> **Required action**: Scan the material for the string "from" and copy out every line in which it occurs.

> **Supplied data**:
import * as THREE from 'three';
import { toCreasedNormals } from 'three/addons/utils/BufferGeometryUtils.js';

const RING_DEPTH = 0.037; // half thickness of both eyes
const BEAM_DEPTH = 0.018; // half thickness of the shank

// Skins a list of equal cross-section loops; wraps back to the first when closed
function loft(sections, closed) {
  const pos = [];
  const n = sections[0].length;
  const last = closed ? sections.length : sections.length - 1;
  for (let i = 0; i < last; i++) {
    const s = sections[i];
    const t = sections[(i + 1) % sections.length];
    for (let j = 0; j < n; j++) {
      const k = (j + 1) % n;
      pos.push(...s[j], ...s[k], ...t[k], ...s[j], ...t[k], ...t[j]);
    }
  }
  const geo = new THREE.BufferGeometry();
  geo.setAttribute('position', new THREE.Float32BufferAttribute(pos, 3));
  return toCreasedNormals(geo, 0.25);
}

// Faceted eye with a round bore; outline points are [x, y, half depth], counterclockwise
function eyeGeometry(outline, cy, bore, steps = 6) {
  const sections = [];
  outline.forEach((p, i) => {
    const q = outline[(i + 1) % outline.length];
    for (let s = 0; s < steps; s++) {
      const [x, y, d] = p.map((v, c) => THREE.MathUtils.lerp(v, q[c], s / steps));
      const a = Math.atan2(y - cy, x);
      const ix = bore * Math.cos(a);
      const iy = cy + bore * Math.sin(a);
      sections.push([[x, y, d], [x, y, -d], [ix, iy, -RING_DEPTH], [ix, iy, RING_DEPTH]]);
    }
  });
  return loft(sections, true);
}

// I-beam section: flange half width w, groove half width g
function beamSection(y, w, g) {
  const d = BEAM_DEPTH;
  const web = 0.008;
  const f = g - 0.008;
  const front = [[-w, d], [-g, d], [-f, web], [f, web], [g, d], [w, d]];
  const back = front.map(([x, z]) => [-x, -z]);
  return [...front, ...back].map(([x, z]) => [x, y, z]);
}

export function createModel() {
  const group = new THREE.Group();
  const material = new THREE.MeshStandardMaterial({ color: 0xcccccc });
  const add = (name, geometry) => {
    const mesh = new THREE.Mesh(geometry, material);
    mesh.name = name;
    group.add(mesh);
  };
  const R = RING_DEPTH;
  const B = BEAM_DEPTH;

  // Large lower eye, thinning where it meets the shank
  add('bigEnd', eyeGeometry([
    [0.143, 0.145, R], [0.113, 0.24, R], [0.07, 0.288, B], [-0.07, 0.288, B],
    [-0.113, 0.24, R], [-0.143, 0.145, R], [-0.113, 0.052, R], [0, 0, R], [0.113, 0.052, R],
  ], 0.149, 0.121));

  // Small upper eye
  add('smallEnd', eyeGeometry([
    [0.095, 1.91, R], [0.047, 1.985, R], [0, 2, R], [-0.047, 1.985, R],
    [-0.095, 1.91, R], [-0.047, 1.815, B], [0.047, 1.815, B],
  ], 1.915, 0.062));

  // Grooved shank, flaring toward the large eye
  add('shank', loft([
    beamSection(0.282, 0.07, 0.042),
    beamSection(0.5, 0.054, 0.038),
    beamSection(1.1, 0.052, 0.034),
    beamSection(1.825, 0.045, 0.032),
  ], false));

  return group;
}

> **Worked solution**:
import * as THREE from 'three';
import { toCreasedNormals } from 'three/addons/utils/BufferGeometryUtils.js';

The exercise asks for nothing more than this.